START EXTRACTED MATERIAL

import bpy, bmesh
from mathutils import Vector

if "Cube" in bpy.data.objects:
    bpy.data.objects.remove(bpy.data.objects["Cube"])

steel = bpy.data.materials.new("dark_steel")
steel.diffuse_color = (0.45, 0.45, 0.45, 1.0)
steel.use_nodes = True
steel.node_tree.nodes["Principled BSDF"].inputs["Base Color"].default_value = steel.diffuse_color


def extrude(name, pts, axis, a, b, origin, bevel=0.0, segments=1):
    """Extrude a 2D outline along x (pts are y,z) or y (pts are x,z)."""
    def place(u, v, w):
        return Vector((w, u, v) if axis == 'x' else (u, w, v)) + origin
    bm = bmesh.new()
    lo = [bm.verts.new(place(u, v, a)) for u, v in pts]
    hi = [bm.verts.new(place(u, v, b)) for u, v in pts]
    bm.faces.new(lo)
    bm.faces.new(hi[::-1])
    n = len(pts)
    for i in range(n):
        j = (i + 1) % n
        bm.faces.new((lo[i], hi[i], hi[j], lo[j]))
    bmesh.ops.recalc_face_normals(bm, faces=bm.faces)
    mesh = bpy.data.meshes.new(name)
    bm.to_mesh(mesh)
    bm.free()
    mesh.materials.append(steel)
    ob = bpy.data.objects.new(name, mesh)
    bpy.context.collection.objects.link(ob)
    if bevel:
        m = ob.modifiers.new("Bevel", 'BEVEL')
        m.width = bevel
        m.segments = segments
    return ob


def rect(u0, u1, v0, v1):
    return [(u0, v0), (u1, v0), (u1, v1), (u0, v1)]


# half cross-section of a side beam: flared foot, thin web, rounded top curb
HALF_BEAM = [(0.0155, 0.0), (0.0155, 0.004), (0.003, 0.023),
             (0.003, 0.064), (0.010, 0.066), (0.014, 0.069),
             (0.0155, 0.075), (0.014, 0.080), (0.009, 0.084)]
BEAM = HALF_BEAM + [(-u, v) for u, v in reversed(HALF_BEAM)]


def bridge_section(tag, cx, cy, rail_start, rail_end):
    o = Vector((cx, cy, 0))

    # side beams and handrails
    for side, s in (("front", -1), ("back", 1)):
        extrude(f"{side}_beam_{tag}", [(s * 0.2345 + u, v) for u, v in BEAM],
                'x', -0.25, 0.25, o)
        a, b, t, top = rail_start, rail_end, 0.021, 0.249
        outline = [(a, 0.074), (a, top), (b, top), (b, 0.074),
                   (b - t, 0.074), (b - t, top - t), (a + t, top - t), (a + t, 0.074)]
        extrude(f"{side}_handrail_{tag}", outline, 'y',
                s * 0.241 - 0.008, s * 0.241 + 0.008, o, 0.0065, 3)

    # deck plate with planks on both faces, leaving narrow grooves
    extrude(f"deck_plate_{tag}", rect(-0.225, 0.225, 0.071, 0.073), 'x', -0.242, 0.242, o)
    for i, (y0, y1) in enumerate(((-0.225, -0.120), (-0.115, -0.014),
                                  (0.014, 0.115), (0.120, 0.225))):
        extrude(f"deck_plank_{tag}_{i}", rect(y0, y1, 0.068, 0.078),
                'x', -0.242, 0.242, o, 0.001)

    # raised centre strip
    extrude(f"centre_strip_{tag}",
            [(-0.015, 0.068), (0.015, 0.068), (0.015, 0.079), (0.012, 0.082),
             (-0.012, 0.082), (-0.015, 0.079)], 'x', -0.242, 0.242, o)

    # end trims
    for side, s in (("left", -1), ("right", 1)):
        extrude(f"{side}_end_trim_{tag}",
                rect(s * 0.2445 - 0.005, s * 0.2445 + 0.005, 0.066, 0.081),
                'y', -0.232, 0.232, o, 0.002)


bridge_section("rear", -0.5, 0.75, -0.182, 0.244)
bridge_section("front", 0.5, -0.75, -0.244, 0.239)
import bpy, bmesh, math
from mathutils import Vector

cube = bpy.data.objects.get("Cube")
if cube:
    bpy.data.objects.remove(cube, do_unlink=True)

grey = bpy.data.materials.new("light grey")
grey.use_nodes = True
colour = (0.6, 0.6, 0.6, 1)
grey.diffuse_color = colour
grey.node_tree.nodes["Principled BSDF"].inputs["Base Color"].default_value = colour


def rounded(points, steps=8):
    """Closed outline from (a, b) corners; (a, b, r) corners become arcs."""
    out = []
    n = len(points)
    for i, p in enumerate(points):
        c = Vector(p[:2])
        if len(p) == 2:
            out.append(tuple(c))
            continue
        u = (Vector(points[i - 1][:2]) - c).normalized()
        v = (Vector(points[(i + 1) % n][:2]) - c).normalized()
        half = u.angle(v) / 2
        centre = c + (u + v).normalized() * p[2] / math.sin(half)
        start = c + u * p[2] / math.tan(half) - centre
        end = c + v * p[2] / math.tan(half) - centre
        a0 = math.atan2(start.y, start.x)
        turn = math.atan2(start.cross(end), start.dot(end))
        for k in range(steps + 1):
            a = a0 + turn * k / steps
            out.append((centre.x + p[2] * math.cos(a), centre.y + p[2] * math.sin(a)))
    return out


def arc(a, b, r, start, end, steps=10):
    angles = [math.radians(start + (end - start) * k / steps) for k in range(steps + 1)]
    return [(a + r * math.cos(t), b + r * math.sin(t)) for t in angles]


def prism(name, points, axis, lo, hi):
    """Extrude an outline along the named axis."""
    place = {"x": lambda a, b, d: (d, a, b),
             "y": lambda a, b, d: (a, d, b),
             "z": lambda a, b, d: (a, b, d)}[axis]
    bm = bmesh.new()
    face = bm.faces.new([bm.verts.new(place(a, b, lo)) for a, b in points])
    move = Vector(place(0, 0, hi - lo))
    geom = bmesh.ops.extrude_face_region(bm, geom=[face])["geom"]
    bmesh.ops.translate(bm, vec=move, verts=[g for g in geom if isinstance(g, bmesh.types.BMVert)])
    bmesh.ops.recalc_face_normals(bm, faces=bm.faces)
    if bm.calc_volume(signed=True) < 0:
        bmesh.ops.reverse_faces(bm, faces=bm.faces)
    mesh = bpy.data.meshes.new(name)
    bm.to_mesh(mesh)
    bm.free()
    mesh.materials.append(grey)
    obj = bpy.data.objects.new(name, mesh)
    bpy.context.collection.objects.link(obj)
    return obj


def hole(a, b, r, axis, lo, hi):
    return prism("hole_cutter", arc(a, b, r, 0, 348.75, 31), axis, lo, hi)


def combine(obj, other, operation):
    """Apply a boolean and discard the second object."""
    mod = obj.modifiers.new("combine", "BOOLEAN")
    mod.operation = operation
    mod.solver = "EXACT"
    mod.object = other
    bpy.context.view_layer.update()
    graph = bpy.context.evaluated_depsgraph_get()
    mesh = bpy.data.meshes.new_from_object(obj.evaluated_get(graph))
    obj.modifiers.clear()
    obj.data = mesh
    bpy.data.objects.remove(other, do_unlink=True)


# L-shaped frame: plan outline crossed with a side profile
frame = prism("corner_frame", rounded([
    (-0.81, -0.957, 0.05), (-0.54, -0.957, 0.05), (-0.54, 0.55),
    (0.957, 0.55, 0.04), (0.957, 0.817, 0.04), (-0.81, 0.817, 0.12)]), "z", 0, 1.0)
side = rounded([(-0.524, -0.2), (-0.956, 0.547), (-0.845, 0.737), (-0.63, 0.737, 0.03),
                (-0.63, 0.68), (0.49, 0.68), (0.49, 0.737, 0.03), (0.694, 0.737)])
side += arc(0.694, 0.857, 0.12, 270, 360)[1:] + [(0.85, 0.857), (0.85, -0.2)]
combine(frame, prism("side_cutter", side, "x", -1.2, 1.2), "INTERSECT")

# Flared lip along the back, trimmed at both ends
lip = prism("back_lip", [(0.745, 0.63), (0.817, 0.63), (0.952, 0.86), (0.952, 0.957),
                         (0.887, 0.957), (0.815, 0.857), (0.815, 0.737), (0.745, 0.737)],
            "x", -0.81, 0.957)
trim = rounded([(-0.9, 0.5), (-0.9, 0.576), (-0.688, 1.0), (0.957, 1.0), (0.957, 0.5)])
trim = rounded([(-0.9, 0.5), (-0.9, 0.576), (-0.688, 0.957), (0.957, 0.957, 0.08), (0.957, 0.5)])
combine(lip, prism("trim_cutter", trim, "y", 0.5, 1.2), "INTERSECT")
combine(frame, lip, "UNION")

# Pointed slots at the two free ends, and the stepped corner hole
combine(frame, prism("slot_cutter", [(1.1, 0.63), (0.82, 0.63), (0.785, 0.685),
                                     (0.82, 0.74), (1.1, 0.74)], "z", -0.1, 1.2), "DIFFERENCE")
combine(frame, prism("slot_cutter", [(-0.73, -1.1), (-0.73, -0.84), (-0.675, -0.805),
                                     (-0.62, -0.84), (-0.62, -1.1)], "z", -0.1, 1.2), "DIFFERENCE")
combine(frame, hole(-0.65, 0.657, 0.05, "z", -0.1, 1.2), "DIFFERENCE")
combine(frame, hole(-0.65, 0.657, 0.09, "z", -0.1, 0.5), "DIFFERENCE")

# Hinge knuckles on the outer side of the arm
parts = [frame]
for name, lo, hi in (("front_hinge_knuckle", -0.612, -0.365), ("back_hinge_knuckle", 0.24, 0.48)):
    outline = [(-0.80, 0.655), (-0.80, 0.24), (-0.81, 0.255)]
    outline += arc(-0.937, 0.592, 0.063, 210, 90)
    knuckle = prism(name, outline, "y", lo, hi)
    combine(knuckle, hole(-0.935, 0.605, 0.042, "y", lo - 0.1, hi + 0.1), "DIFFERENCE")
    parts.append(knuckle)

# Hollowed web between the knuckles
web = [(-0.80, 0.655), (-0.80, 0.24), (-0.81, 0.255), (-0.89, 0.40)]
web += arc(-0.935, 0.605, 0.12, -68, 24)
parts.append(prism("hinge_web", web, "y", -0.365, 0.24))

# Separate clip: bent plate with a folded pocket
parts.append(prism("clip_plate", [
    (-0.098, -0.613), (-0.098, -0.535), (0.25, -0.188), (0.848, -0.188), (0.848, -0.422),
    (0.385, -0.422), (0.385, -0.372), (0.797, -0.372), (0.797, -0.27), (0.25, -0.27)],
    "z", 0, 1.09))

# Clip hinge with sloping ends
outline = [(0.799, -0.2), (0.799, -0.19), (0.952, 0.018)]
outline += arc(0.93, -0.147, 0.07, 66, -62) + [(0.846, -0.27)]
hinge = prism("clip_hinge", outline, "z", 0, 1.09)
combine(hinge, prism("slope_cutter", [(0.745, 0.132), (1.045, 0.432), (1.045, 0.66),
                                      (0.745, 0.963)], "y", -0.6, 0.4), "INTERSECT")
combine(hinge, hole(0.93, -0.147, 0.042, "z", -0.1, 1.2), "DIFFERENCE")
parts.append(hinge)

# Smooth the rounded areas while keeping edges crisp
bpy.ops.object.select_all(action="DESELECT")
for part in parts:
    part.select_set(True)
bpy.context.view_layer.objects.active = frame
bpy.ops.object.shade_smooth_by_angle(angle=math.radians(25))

END EXTRACTED MATERIAL

WHAT TO DO → Only a number is expected here: how many lines of the records above contain "knuckles".

ANSWER TO THE PROBLEM → 2